WORK TO COMPLETE -> Count the lines below that include "verts". Only the number should be given.

RECORDS SUPPLIED ->
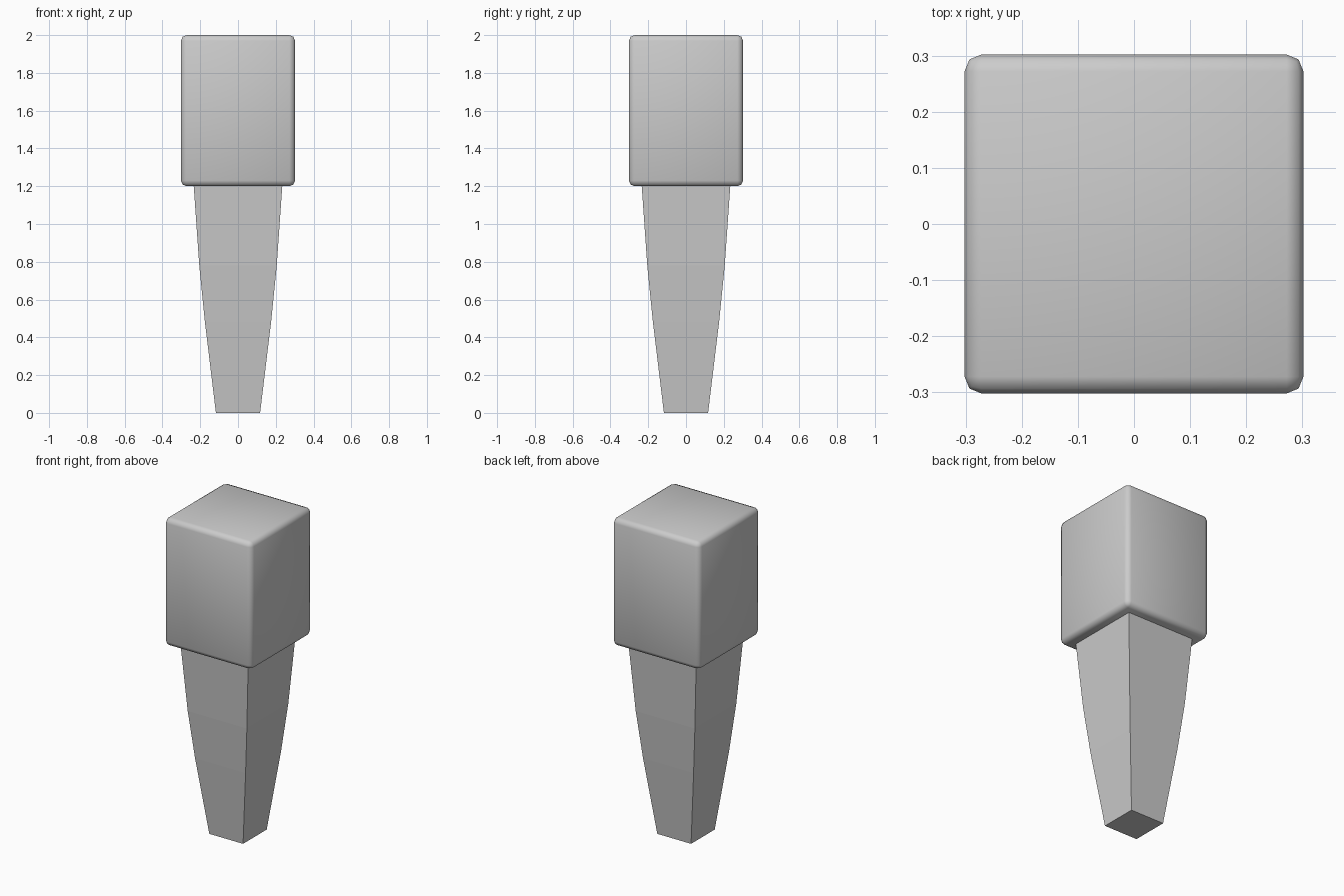
import bpy
import bmesh

if "Cube" in bpy.data.objects:
    bpy.data.objects.remove(bpy.data.objects["Cube"], do_unlink=True)

grey = bpy.data.materials.new("plain grey")
grey.use_nodes = True
colour = (0.6, 0.6, 0.6, 1)
grey.diffuse_color = colour
grey.node_tree.nodes["Principled BSDF"].inputs["Base Color"].default_value = colour


def finish(name, bm, smooth):
    """Turn a bmesh into a named, coloured object."""
    bmesh.ops.recalc_face_normals(bm, faces=bm.faces)
    for face in bm.faces:
        face.smooth = smooth
    mesh = bpy.data.meshes.new(name)
    bm.to_mesh(mesh)
    bm.free()
    mesh.materials.append(grey)
    obj = bpy.data.objects.new(name, mesh)
    bpy.context.collection.objects.link(obj)
    return obj


# Block head: box with softly rounded edges
bm = bmesh.new()
bmesh.ops.create_cube(bm, size=1)
for v in bm.verts:
    v.co.x *= 0.604
    v.co.y *= 0.604
    v.co.z = 1.6 + v.co.z * 0.8
bmesh.ops.bevel(bm, geom=bm.edges[:], offset=0.03, segments=2,
                profile=0.5, affect="EDGES")
finish("head_block", bm, True)

# Square shaft: stacked rings narrowing towards the foot
profile = [(0, 0.117), (0.48, 0.175), (0.78, 0.205), (1.21, 0.235)]
corners = [(-1, -1), (1, -1), (1, 1), (-1, 1)]
bm = bmesh.new()
rings = [[bm.verts.new((r * x, r * y, z)) for x, y in corners]
         for z, r in profile]
for low, high in zip(rings, rings[1:]):
    for i in range(4):
        j = (i + 1) % 4
        bm.faces.new((low[i], low[j], high[j], high[i]))
bm.faces.new(rings[0])
bm.faces.new(rings[-1])
finish("tapered_shaft", bm, False)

ANSWER AREA -> 2